If you would like to host this exhibition at your college or institute, consider reserving the travelling exhibition.

Studying the Holocaust stimulates reflection on the power of the citizen and the role of the State in protecting human rights, both yesterday and today.   

Take part in CICan’s Career-Launcher Internship webinar

Career-Launcher Internships logo

Mark your calendar for the upcoming rescheduled Webinar on: Help your grads access valuable career opportunities!

Join us to discover how CICan’s Career-Launcher Internships offer grads paid internships in clean technology and natural resources. In this webinar, you will learn how your institution, your grads, and your local employers can benefit from up to $15,000 in wage subsidy from the internship program.

Date: Wednesday, January 24 from 1:00 p.m. to 2:00 p.m. (EST)

Attending is easy! No registration is required. Simply join the webinar by clicking here.

Eureka! Moment

Did you know that students from the Cégep Marie-Victorin participated in a project with Radio-Canada to promote science among primary-school students in North Montreal? The students presented scientific concepts in short clips on the radio to encourage disadvantaged youth to persevere and continue their studies. Read more at Les années lumière or from the cégep here.


North Island College was pleased to announce that John Bowman will renew his contract and serve as President and CEO for a second term until June 2022

University of the Fraser Valley (UFV) and Vancouver Island University (VIU) were pleased to announce the appointments of new Chancellors. Andy Sidhu was appointed UFV’s third Chancellor; while Louise Mandell was reappointed Chancellor of VIU for a second three-year term.


Conference 2018

Registration for CICan’s 2018 Conference is currently open. Click here for more information and to register.

Send Us Your News

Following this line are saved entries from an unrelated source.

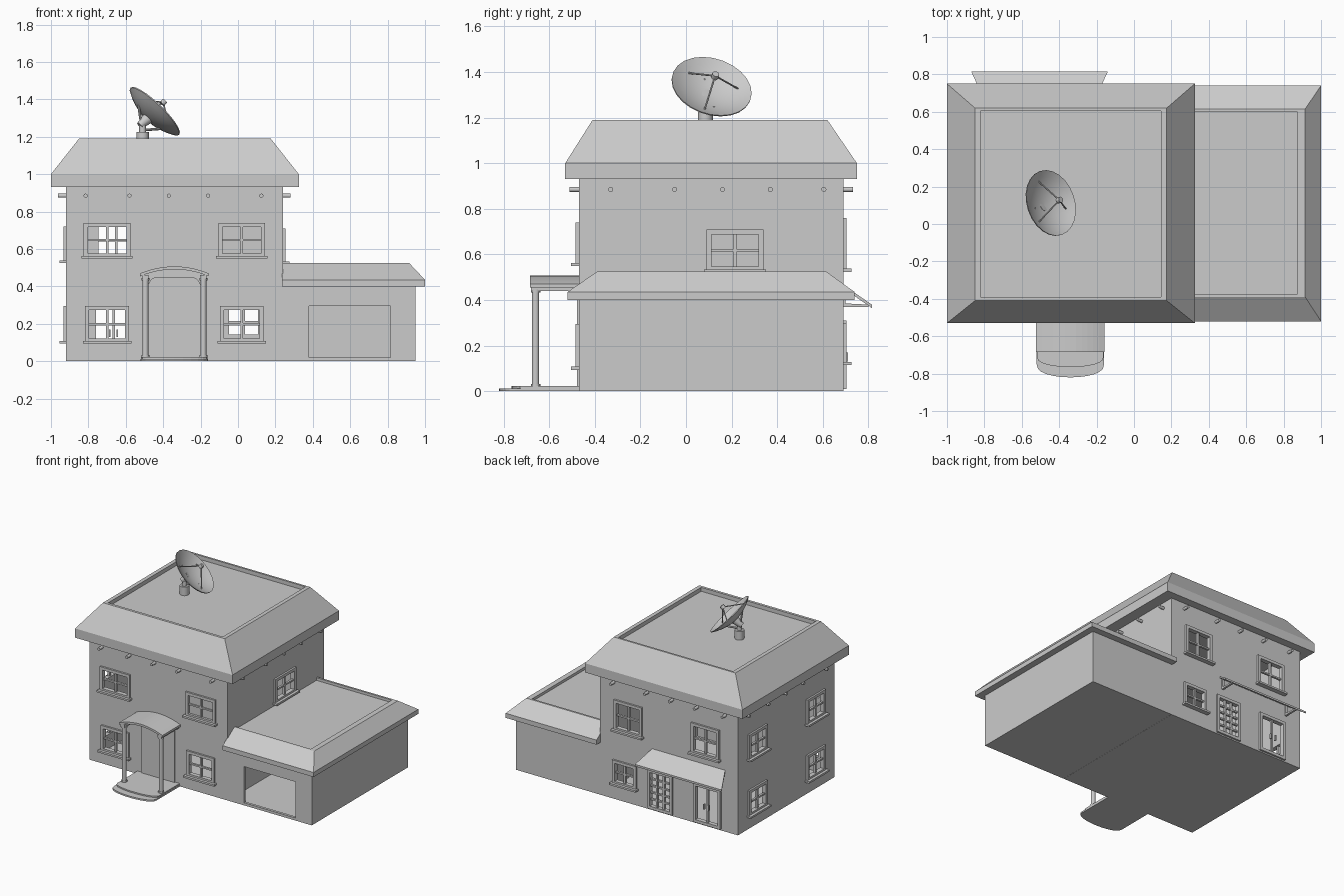
import bpy, bmesh, math
from mathutils import Matrix, Vector

cube = bpy.data.objects.get("Cube")
if cube:
    bpy.data.objects.remove(cube, do_unlink=True)

grey = bpy.data.materials.new("plain_grey")
grey.use_nodes = True
grey.diffuse_color = (0.6, 0.6, 0.6, 1)
grey.node_tree.nodes["Principled BSDF"].inputs["Base Color"].default_value = (0.6, 0.6, 0.6, 1)


def finish(name, bm, smooth=False):
    bmesh.ops.recalc_face_normals(bm, faces=bm.faces)
    me = bpy.data.meshes.new(name)
    bm.to_mesh(me)
    bm.free()
    me.materials.append(grey)
    ob = bpy.data.objects.new(name, me)
    bpy.context.collection.objects.link(ob)
    if smooth:
        bpy.ops.object.select_all(action='DESELECT')
        ob.select_set(True)
        bpy.context.view_layer.objects.active = ob
        bpy.ops.object.shade_smooth_by_angle(angle=math.radians(40))
    return ob


def box(bm, x0, x1, y0, y1, z0, z1, m=Matrix()):
    t = Matrix.Translation(((x0 + x1) / 2, (y0 + y1) / 2, (z0 + z1) / 2))
    s = Matrix.Diagonal((x1 - x0, y1 - y0, z1 - z0, 1))
    bmesh.ops.create_cube(bm, size=1, matrix=m @ t @ s)


def rod(bm, a, b, r, sides=12, r2=None):
    a, b = Vector(a), Vector(b)
    q = (b - a).to_track_quat('Z', 'Y').to_matrix().to_4x4()
    bmesh.ops.create_cone(bm, cap_ends=True, segments=sides, radius1=r, radius2=r2 or r,
                          depth=(b - a).length, matrix=Matrix.Translation((a + b) / 2) @ q)


def loft(bm, rings):
    loops = [[bm.verts.new(p) for p in ring] for ring in rings]
    n = len(loops[0])
    for lo, hi in zip(loops, loops[1:]):
        for i in range(n):
            bm.faces.new((lo[i], lo[(i + 1) % n], hi[(i + 1) % n], hi[i]))
    bm.faces.new(loops[0])
    bm.faces.new(loops[-1])


def rect(x0, x1, y0, y1, z):
    return [(x0, y0, z), (x1, y0, z), (x1, y1, z), (x0, y1, z)]


# Wall frames: local x runs along the wall, local -y points outwards
def wall(angle, x, y):
    return Matrix.Translation((x, y, 0)) @ Matrix.Rotation(math.radians(angle), 4, 'Z')


FRONT, BACK = wall(0, 0, -0.47), wall(180, 0, 0.69)
EAST, WEST = wall(90, 0.24, 0), wall(-90, -0.92, 0)
cuts = bmesh.new()


# Framed opening with glazing bars, optional sill and optional closed pane
def window(name, m, u, z0, z1, w, cols=2, rows=2, sill=True, closed=False, edge=0.022):
    bm = bmesh.new()
    a, b = u - w / 2, u + w / 2
    ia, ib, lo, hi = a + edge, b - edge, z0 + edge, z1 - edge
    for x0, x1, c0, c1 in ((a, ia, z0, z1), (ib, b, z0, z1), (ia, ib, z0, lo), (ia, ib, hi, z1)):
        box(bm, x0, x1, -0.014, 0.02, c0, c1, m)
    for i in range(1, cols):
        c = ia + (ib - ia) * i / cols
        box(bm, c - 0.007, c + 0.007, -0.006, 0.012, lo, hi, m)
    for i in range(1, rows):
        c = lo + (hi - lo) * i / rows
        box(bm, ia, ib, -0.005, 0.011, c - 0.006, c + 0.006, m)
    if sill:
        box(bm, a - 0.012, b + 0.012, -0.035, 0.01, z0 - 0.006, z0 + 0.008, m)
    if closed:
        box(bm, ia, ib, 0.004, 0.01, lo, hi, m)
    box(cuts, a + 0.01, b - 0.01, -0.05, 0.05, z0 + 0.01, z1 - 0.01, m)
    finish(name, bm)


window("front_upper_window_right", FRONT, -0.70, 0.555, 0.74, 0.25)
window("front_upper_window_left", FRONT, 0.02, 0.555, 0.74, 0.25, closed=True)
window("front_lower_window_right", FRONT, -0.70, 0.10, 0.295, 0.235)
window("front_lower_window_left", FRONT, 0.02, 0.10, 0.295, 0.235)
window("side_upper_window", EAST, 0.215, 0.525, 0.71, 0.25)
for n, u in (("front", 0.24), ("rear", -0.46)):
    window("west_upper_window_" + n, WEST, u, 0.53, 0.72, 0.22)
    window("west_lower_window_" + n, WEST, u, 0.10, 0.295, 0.22)
window("back_upper_window_left", BACK, 0, 0.53, 0.76, 0.235)
window("back_upper_window_right", BACK, 0.65, 0.53, 0.76, 0.235)
window("back_lower_window", BACK, -0.03, 0.12, 0.30, 0.20)
window("back_lattice_door", BACK, 0.27, 0.01, 0.31, 0.21, cols=3, rows=5, sill=False)
window("back_glass_door", BACK, 0.665, 0.01, 0.31, 0.23, rows=1, sill=False)

# Door handles on the glass door
bm = bmesh.new()
for u in (0.645, 0.685):
    box(bm, u - 0.004, u + 0.004, -0.02, -0.004, 0.13, 0.17, BACK)
finish("back_door_handles", bm)

# Garage doorway
box(cuts, 0.38, 0.815, -0.05, 0.05, 0.02, 0.295, FRONT)
cutter = finish("opening_cutter", cuts)


# Hollow walls with the openings cut through
def shell(name, x0, x1, z1):
    bm = bmesh.new()
    box(bm, x0, x1, -0.47, 0.69, 0, z1)
    ob = finish(name, bm)
    bm = bmesh.new()
    box(bm, x0 + 0.02, x1 - 0.02, -0.45, 0.67, 0.015, z1 - 0.01)
    core = finish(name + "_core", bm)
    for c in (core, cutter):
        mod = ob.modifiers.new("cut", 'BOOLEAN')
        mod.operation, mod.solver, mod.object = 'DIFFERENCE', 'EXACT', c
    bpy.context.view_layer.update()
    cut = bpy.data.meshes.new_from_object(ob.evaluated_get(bpy.context.evaluated_depsgraph_get()))
    ob.modifiers.clear()
    ob.data = cut
    bpy.data.objects.remove(core, do_unlink=True)


shell("house_walls", -0.92, 0.24, 0.94)
shell("garage_walls", 0.241, 0.95, 0.41)
bpy.data.objects.remove(cutter, do_unlink=True)

# Sloped roofs with a sunken flat top
bm = bmesh.new()
loft(bm, [rect(-1, 0.325, -0.53, 0.75, 0.93), rect(-1, 0.325, -0.53, 0.75, 1.0),
          rect(-0.85, 0.175, -0.41, 0.62, 1.19), rect(-0.82, 0.145, -0.39, 0.605, 1.19),
          rect(-0.82, 0.145, -0.39, 0.605, 1.16)])
finish("house_roof", bm)
bm = bmesh.new()
loft(bm, [rect(0.235, 1, -0.52, 0.74, 0.40), rect(0.235, 1, -0.52, 0.74, 0.435),
          rect(0.235, 0.915, -0.39, 0.615, 0.525), rect(0.24, 0.875, -0.375, 0.60, 0.525),
          rect(0.24, 0.875, -0.375, 0.60, 0.505)])
finish("garage_roof", bm)

# Round beam ends under the eaves
bm = bmesh.new()
for m, spots in ((FRONT, (-0.815, -0.58, -0.37, -0.16, 0.125)), (BACK, (0.815, 0.58, 0.37, 0.16, -0.125)),
                 (EAST, (-0.33, -0.05, 0.16, 0.37, 0.605)), (WEST, (0.33, 0.05, -0.16, -0.37, -0.605))):
    for u in spots:
        rod(bm, m @ Vector((u, 0.01, 0.885)), m @ Vector((u, -0.042, 0.885)), 0.011)
finish("beam_ends", bm, True)


# Entrance steps with bowed fronts
def bowed(y_side, y_mid, z, half):
    arc = [(-0.34 + half * math.sin(t), y_side + (y_mid - y_side) * math.cos(t) ** 0.8)
           for t in [math.radians(-90 + 15 * i) * 0.999 for i in range(13)]]
    return [(x, y, z) for x, y in [(-0.34 - half, -0.46)] + arc + [(-0.34 + half, -0.46)]]


bm = bmesh.new()
loft(bm, [bowed(-0.75, -0.82, 0, 0.18), bowed(-0.75, -0.82, 0.012, 0.18)])
loft(bm, [bowed(-0.71, -0.765, 0.012, 0.178), bowed(-0.71, -0.765, 0.022, 0.178)])
finish("entrance_steps", bm)

# Arched canopy, side beams and columns
arch = [(-0.34 + 0.183 * t / 6, 0.47 + 0.037 * (1 - (t / 6) ** 2)) for t in range(-6, 7)]
outline = arch + [(x, z - 0.016) for x, z in reversed(arch)]
bm = bmesh.new()
loft(bm, [[(x, y, z) for x, z in outline] for y in (-0.685, -0.46)])
for s in (-1, 1):
    c = -0.34 + s * 0.155
    box(bm, c - 0.017, c + 0.017, -0.68, -0.46, 0.44, 0.462)
finish("canopy", bm)
bm = bmesh.new()
for s in (-1, 1):
    c = -0.34 + s * 0.155
    rod(bm, (c, -0.66, 0.02), (c, -0.66, 0.45), 0.016, 16)
    rod(bm, (c, -0.66, 0.02), (c, -0.66, 0.032), 0.021, 16)
    rod(bm, (c, -0.66, 0.432), (c, -0.66, 0.446), 0.021, 16)
finish("canopy_columns", bm, True)

# Front door panel with rounded top corners
bm = bmesh.new()
door = [(-0.48, 0.02), (-0.20, 0.02)]
for cx, start in ((-0.25, 0), (-0.43, 90)):
    for i in range(6):
        t = math.radians(start + 18 * i)
        door.append((cx + 0.05 * math.cos(t), 0.40 + 0.05 * math.sin(t)))
loft(bm, [[(x, y, z) for x, z in door] for y in (-0.479, -0.465)])
finish("front_door", bm)

# Rear awning with brackets
bm = bmesh.new()
loft(bm, [[(-0.81, 0.685, z), (-0.20, 0.685, z), (-0.14, 0.815, z - 0.09), (-0.87, 0.815, z - 0.09)]
          for z in (0.455, 0.47)])
for x in (-0.79, -0.22):
    loft(bm, [[(x + d, 0.685, 0.37), (x + d, 0.80, 0.37), (x + d, 0.80, 0.38), (x + d, 0.70, 0.385),
               (x + d, 0.70, 0.455), (x + d, 0.685, 0.455)] for d in (-0.008, 0.008)])
finish("rear_awning", bm)

# Satellite dish: thin bowl, feed, struts and mount
normal = Vector((0.676, 0.23, 0.70)).normalized()
down = (normal * normal.z - Vector((0, 0, 1))).normalized()
side = normal.cross(down)
rim = Vector((-0.443, 0.113, 1.338))
RADIUS, DEPTH = 0.18, 0.055


def on_dish(r, deg, lift=0):
    t = math.radians(deg)
    depth = DEPTH * ((r / RADIUS) ** 2 - 1) + lift
    return rim + (down * math.cos(t) + side * math.sin(t)) * r + normal * depth


bm = bmesh.new()
profile = [(RADIUS * i / 6, 0) for i in range(1, 7)]
profile = [(0.002, 0)] + profile + [(r, -0.006) for r, _ in reversed(profile)] + [(0.002, -0.006)]
loft(bm, [[on_dish(r, 360 * k / 24, lift) for k in range(24)] for r, lift in profile])
finish("dish_bowl", bm, True)
bm = bmesh.new()
feed = rim + normal * 0.065
rod(bm, feed - normal * 0.012, feed + normal * 0.012, 0.016)
for deg in (-25, 95, 215):
    rod(bm, on_dish(0.13, deg), feed, 0.004, 8)
finish("dish_feed", bm, True)
bm = bmesh.new()
rod(bm, (-0.51, 0.085, 1.155), (-0.51, 0.085, 1.225), 0.033, 20)
rod(bm, (-0.51, 0.085, 1.225), (-0.51, 0.085, 1.27), 0.018, 16)
rod(bm, (-0.525, 0.08, 1.26), on_dish(0, 0, 0), 0.02, 12, 0.032)
rod(bm, (-0.51, 0.085, 1.235), on_dish(0.09, 0, -0.003), 0.007, 8)
rod(bm, (-0.515, 0.085, 1.255), on_dish(0.09, 180, -0.003), 0.007, 8)
finish("dish_mount", bm, True)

One of our main goals at Colleges and Institutes Canada is to champion and share the innovations and awesomeness of our members. You can help! We want to hear about your new applied research, industry and community partnerships, international education, important financial investments and more. Add to your media mailing lists! We’ll share member institution News Releases and other upcoming announcements online and with our national media contacts based in Ottawa.